Coinbase defended the licensing of its analytics software saying if people really wanted privacy, privacy coins were around.
Coinbase CEO Brian Armstrong took to Twitter to talk about Coinbase Analytics and the company’s practice of licensing out the platform, explaining why crypto exchanges must have some sort of analytics software to comply with banking regulations.
“Exchanges that maintain connections into the existing financial system (i.e. ability to connect your bank account, do wires, etc so you can convert fiat to crypto) need to follow AML laws, and this often includes utilizing blockchain analytics software for transaction monitoring,” Armstrong tweeted. “There is a lot that could be better about existing AML laws, and we didn't create them - but those are the rules to operate a fiat to crypto exchange legally.”
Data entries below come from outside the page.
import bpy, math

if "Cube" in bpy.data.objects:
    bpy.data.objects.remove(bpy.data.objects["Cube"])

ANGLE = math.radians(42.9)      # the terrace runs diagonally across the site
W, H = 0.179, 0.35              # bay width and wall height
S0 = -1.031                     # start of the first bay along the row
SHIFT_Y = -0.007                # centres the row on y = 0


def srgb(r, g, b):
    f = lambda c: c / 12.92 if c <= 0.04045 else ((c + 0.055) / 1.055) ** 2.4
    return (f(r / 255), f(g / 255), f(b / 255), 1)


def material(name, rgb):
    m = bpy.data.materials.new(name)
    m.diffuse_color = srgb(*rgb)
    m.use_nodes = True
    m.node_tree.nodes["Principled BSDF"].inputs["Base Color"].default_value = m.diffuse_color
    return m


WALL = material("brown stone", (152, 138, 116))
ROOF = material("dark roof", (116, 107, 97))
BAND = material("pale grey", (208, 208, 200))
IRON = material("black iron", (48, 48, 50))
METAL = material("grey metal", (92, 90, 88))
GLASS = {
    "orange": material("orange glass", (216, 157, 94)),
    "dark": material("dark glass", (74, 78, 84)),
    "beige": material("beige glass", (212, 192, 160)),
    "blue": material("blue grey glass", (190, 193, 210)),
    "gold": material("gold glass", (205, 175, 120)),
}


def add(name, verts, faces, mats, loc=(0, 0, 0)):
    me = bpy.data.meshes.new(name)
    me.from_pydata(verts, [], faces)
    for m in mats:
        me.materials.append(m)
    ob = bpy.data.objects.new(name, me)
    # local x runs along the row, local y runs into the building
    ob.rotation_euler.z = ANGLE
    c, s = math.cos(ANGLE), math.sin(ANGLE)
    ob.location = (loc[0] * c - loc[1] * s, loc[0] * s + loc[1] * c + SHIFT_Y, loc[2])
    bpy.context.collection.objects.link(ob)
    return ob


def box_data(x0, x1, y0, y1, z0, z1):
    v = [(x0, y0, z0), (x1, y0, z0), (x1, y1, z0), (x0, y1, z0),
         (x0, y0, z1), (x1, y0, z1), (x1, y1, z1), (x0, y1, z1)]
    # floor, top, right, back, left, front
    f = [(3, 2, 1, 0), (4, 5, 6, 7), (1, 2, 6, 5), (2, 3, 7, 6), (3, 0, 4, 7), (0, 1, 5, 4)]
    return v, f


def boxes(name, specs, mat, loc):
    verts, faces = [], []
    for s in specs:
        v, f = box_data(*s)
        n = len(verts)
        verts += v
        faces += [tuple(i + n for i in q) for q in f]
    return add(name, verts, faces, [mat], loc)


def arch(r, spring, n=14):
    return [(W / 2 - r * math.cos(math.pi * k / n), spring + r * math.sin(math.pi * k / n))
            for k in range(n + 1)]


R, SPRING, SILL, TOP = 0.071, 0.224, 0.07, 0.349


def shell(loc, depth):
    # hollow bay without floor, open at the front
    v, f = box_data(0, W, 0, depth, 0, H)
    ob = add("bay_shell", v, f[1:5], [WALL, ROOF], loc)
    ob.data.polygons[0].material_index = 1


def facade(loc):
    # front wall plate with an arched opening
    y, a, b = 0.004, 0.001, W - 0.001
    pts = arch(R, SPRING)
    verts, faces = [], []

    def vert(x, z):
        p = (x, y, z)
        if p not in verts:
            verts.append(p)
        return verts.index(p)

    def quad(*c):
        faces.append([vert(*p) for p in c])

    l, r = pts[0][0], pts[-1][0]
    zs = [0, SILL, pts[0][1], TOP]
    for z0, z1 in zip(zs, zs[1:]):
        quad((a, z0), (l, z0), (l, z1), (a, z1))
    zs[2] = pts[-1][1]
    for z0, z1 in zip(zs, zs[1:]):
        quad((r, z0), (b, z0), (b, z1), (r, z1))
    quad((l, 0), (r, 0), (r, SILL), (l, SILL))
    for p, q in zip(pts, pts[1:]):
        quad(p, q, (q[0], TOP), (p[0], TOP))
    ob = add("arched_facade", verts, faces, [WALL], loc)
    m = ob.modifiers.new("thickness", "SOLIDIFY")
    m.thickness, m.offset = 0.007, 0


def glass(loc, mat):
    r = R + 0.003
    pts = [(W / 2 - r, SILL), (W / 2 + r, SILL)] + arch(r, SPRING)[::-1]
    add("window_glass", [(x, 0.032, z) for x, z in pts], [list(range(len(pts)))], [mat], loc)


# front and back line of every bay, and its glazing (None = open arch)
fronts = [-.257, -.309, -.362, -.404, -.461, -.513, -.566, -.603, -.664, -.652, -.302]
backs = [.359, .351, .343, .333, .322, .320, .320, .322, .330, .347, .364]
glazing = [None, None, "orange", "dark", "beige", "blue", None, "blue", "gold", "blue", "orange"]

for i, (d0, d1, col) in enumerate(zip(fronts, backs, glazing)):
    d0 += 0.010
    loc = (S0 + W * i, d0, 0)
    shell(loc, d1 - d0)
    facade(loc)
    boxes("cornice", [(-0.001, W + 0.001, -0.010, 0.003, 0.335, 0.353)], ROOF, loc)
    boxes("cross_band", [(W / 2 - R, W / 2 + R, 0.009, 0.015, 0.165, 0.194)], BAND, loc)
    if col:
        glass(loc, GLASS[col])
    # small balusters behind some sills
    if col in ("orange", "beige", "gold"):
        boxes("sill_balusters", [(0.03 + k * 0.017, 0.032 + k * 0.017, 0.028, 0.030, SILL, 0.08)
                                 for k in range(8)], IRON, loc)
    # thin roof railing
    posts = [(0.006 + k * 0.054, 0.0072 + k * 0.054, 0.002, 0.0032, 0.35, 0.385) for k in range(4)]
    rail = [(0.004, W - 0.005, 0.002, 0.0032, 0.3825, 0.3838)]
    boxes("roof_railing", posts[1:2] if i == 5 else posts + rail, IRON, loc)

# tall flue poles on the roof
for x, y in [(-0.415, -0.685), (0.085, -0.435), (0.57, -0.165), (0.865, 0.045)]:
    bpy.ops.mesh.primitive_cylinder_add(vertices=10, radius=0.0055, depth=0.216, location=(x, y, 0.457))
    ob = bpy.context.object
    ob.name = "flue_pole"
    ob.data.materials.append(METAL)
The exchange came under fire on social media over the weekend after it licensed its blockchain analytics software to the U.S. Secret Service and to the U.S. Department of Homeland Security, as first reported by The Block. Armstrong added that it’s expensive to build an analytics platform so they wanted to recoup costs by selling it. He said it was important to have analytics software particularly as a means to encourage more interaction between fiat and crypto.
The U.S. Secret Service has, in fact, increased its scrutiny of cybercrimes. Recently, the law enforcement agency launched the Cyber Fraud Task Force and focused on the role of cryptocurrencies in online illegal activities.
The Coinbase CEO said transactions on a public blockchain are already traceable even if the exchange never sold its analytics platform to other parties.
“If people want true privacy, that is what privacy coins are for. I'm a fan of privacy coins because I think everyone should have more financial privacy. It will be similar to how the internet moved from HTTP to HTTPS over time,” he said.
Coinbase has been rumored to consider entering the stock market but is still awaiting the green light from the Securities and Exchange Commission. The exchange also hired former Facebook Deputy General Counsel Paul Grewal to join its legal team, possibly as it prepares for an initial public offering.